The Extra Step You Should Take For More Flavorful Enchilada Sauce

Few dishes hit those notes of comfort and flavor quite like enchiladas. The food takes a tender protein, wraps it in a tortilla, and douses it with sauce and cheese — what's not to like? But while a relatively straightforward dish to assemble, it's not without its caveats. Most commonly, it's pitfalls in consistency that are the issue. Whether it is not pre-frying the tortilla, overstuffing, or adding too much sauce, such errors will result in a batch of enchiladas that are not quite it. But another — equally important — element that's not to be overlooked is the sauce. After all, it's the component that ties it all together.

Not quite as bold as salsa, but more aromatic than a pasta sauce, dialing in enchilada sauce takes some practice. So for a more flavorful rendition, focus on the small details — like blooming the spices. Heating the aromatics in oil alongside the tomato sauce will maximize their flavor infusion, creating a delicious result. Let's dive into the details.

Bloom spices for bolder enchilada sauce

When extracting spices, there are a few details to consider. First, make sure to purchase whole and grind yourself. The extra effort to mortar and pestle additions like cumin and oregano will pay dividends in the resultant sauce. The second crucial step is the bloom.

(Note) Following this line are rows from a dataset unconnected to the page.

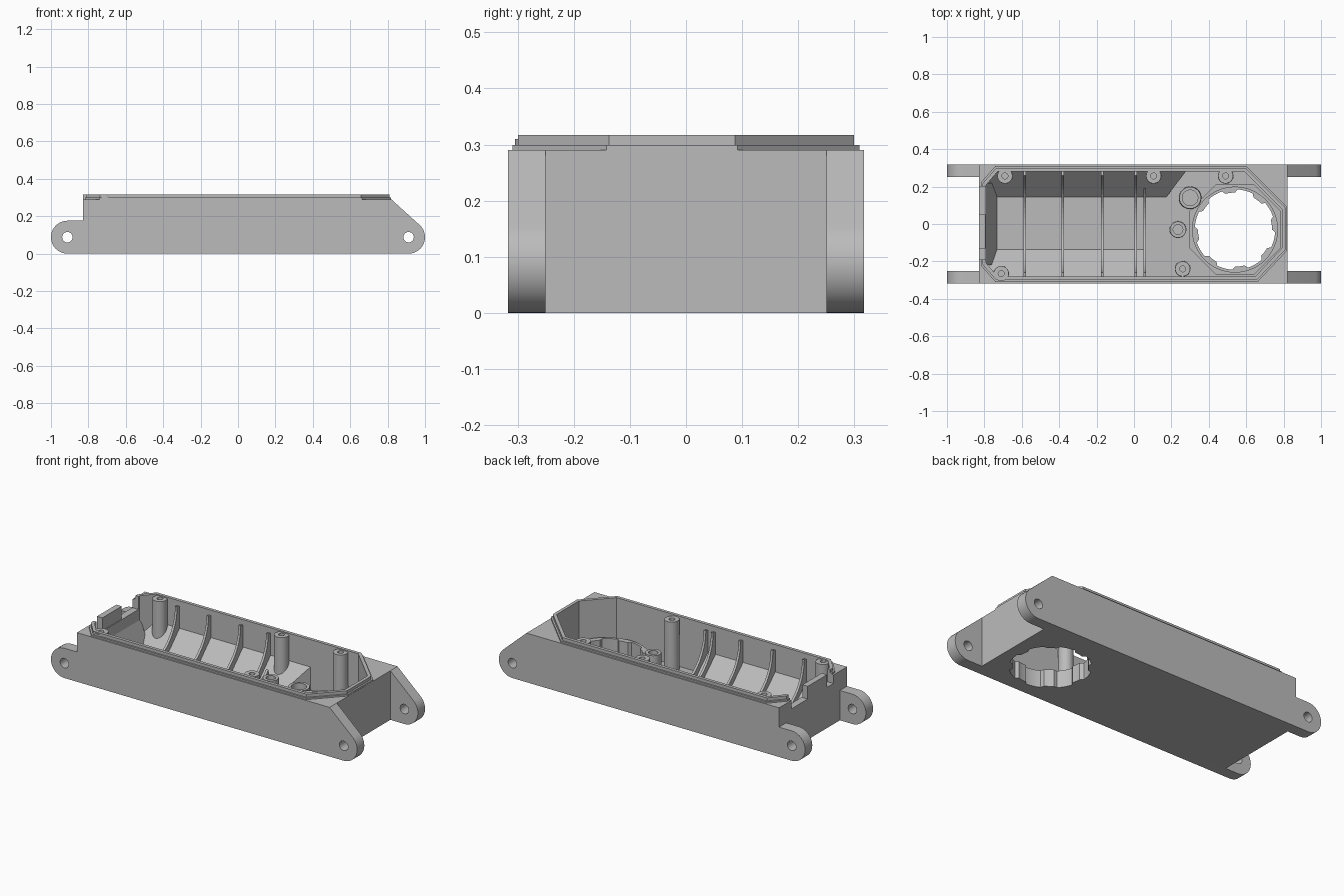
import bpy, bmesh
from math import sin, cos, pi, radians
from mathutils import Vector

old = bpy.data.objects.get("Cube")
if old:
    bpy.data.objects.remove(old)

grey = bpy.data.materials.new("plain grey")
grey.use_nodes = True
COLOUR = (0.5, 0.5, 0.5, 1)
grey.diffuse_color = COLOUR
grey.node_tree.nodes["Principled BSDF"].inputs["Base Color"].default_value = COLOUR


def loft(name, low, high):
    """Solid between two matching loops of 3D points."""
    bm = bmesh.new()
    a = [bm.verts.new(p) for p in low]
    b = [bm.verts.new(p) for p in high]
    n = len(a)
    bm.faces.new(a[::-1])
    bm.faces.new(b)
    for i in range(n):
        j = (i + 1) % n
        bm.faces.new((a[i], a[j], b[j], b[i]))
    bmesh.ops.recalc_face_normals(bm, faces=bm.faces)
    mesh = bpy.data.meshes.new(name)
    bm.to_mesh(mesh)
    bm.free()
    mesh.materials.append(grey)
    ob = bpy.data.objects.new(name, mesh)
    bpy.context.collection.objects.link(ob)
    return ob


def plate(name, outline, z0, z1):
    return loft(name, [(x, y, z0) for x, y in outline], [(x, y, z1) for x, y in outline])


def along_y(name, outline, y0, y1):
    return loft(name, [(x, y0, z) for x, z in outline], [(x, y1, z) for x, z in outline])


def along_x(name, outline, x0, x1):
    return loft(name, [(x0, y, z) for y, z in outline], [(x1, y, z) for y, z in outline])


def box(name, x0, x1, y0, y1, z0, z1):
    return plate(name, [(x0, y0), (x1, y0), (x1, y1), (x0, y1)], z0, z1)


def arc(cx, cy, r, a0, a1, n):
    return [(cx + r * cos(radians(a0 + (a1 - a0) * i / n)),
             cy + r * sin(radians(a0 + (a1 - a0) * i / n))) for i in range(n + 1)]


def circle(cx, cy, r, n=40):
    return arc(cx, cy, r, 0, 360, n)[:-1]


def cut(ob, *cutters):
    bpy.context.view_layer.objects.active = ob
    for c in cutters:
        c.hide_render = True
        m = ob.modifiers.new("cut", 'BOOLEAN')
        m.operation = 'DIFFERENCE'
        m.solver = 'EXACT'
        m.object = c
        bpy.ops.object.modifier_apply(modifier=m.name)
        bpy.data.objects.remove(c)
    return ob


def smooth(ob):
    bpy.ops.object.select_all(action='DESELECT')
    ob.select_set(True)
    bpy.context.view_layer.objects.active = ob
    bpy.ops.object.shade_smooth_by_angle(angle=radians(30))


def octagon(inset):
    """Outline of the opening, pulled in from the outer lip."""
    t = inset
    k = inset * 0.42
    return [(-0.74 + k, -0.305 + t), (0.66 - k, -0.305 + t), (0.815 - t, -0.14 + k),
            (0.815 - t, 0.09 - k), (0.60 - k, 0.305 - t), (-0.74 + k, 0.305 - t),
            (-0.815 + t, 0.22 - k), (-0.815 + t, -0.22 + k)]


W, TOP, RIM, FLOOR, LUG = 0.317, 0.29, 0.317, 0.02, 0.088
HX, HY = 0.54, -0.03


def socket_outline():
    """Round opening with eight inward tabs."""
    pts = []
    for i in range(96):
        r = 0.198 if (i % 12) < 5 else 0.215
        a = 2 * pi * i / 96
        pts.append((HX + r * cos(a), HY + r * sin(a)))
    return pts


def socket_cutter():
    return plate("socket_cutter", socket_outline(), -0.1, 0.5)


# Tray body with four rounded lugs
profile = (arc(-1 + LUG, LUG, LUG, 270, 90, 20)
           + [(-0.83, 2 * LUG), (-0.83, TOP), (0.82, TOP)]
           + arc(1 - LUG, LUG, LUG, 48, -90, 20))
body = along_y("tray_body", profile, -W, W)
cut(body,
    box("cut", 0.82, 1.2, -0.25, 0.25, -0.1, 0.5),
    box("cut", -1.2, -0.83, -0.25, 0.25, -0.1, 0.5),
    *[along_y("cut", circle(s * (1 - LUG), LUG, 0.028, 24), -0.5, 0.5) for s in (-1, 1)],
    plate("cut", octagon(0.025), FLOOR, 0.5),
    box("cut", -0.9, -0.76, -0.19, 0.20, 0.24, 0.5),
    socket_cutter())
smooth(body)

# Stepped lip around the opening, broken at the cable end
for name, inset, z0, z1 in (("lip_base", -0.004, TOP - 0.001, 0.299), ("lip", 0.006, 0.298, RIM)):
    lip = plate(name, octagon(inset), z0, z1)
    cut(lip, plate("cut", octagon(0.025), 0.2, 0.5),
        box("cut", -0.9, -0.76, -0.19, 0.20, 0.2, 0.5))

# Cable end plate
box("cable_plate", -0.83, -0.795, -0.13, 0.05, 0.22, 0.315)

# Sloped floor sides of the long bay
loft("back_slope",
     [(-0.80, 0.14, FLOOR - 0.005), (-0.80, 0.285, FLOOR - 0.005), (-0.80, 0.285, 0.16)],
     [(0.17, 0.14, FLOOR - 0.005), (0.28, 0.285, FLOOR - 0.005), (0.28, 0.285, 0.16)])
along_x("front_slope", [(-0.13, FLOOR - 0.005), (-0.285, FLOOR - 0.005), (-0.285, 0.16)], -0.80, 0.06)
along_y("end_slope", [(-0.80, FLOOR - 0.005), (-0.73, FLOOR - 0.005), (-0.80, 0.2)], -0.22, 0.22)

# Curved cradle ribs
for i, (x, y_end) in enumerate([(-0.585, 0.283), (-0.38, 0.283), (-0.17, 0.283),
                                (0.01, 0.283), (0.058, 0.19)]):
    rib = along_x("cradle_rib_%d" % (i + 1),
                  [(-0.283, 0.01), (0.283, 0.01), (0.283, 0.285)]
                  + arc(0, 0.29, 0.258, 0, -180, 28) + [(-0.283, 0.285)],
                  x - 0.007, x + 0.007)
    if y_end < 0.28:
        cut(rib, box("cut", x - 0.1, x + 0.1, y_end, 0.5, -0.1, 0.5))


def post(name, x, y, r, bore, top, depth):
    ob = loft(name, [(*p, 0.01) for p in circle(x, y, r * 1.05, 28)],
              [(*p, top) for p in circle(x, y, r, 28)])
    cut(ob, plate("cut", circle(x, y, bore, 20), top - depth, 0.5))
    smooth(ob)


# Screw posts along the walls
for i, (x, y) in enumerate([(-0.69, 0.257), (0.105, 0.257), (0.49, 0.257),
                            (-0.71, -0.265), (0.26, -0.24)]):
    post("screw_post_%d" % (i + 1), x, y, 0.04, 0.016, 0.31, 0.12)

# Floor posts
post("wide_floor_post", 0.30, 0.14, 0.058, 0.042, 0.10, 0.07)
post("narrow_floor_post", 0.235, -0.03, 0.043, 0.026, 0.2, 0.05)

# Raised floor and collar around the round socket
pad = plate("socket_pad", [(HX + 0.243 * x, HY + 0.243 * y) for x, y in
                           [(cos(radians(22.5 + 45 * i)) / cos(pi / 8),
                             sin(radians(22.5 + 45 * i)) / cos(pi / 8)) for i in range(8)]],
            0.01, 0.03)
cut(pad, socket_cutter())
collar = plate("socket_collar", circle(HX, HY, 0.23, 64), 0.005, 0.10)
cut(collar, socket_cutter())
smooth(collar)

Simply heating the spices in oil at the start of cooking pays a multitude of dividends in the result. The process releases compounds that will dissolve only through a fat medium. And it'll spread these flavors throughout the sauce, creating an aromatic flavor in every enchilada bite. It's essential the spices are toasted in oil for the technique to work — otherwise, they won't infuse in quite the same fashion.

Remember to pair the spices with the sauce type. A salsa verde doesn't need the same savory backbone as a more robust tomato-based sauce. Once the proper components are nailed down, returning to pre-packaged sauce will be hard; the aromatic flavors aren't the same.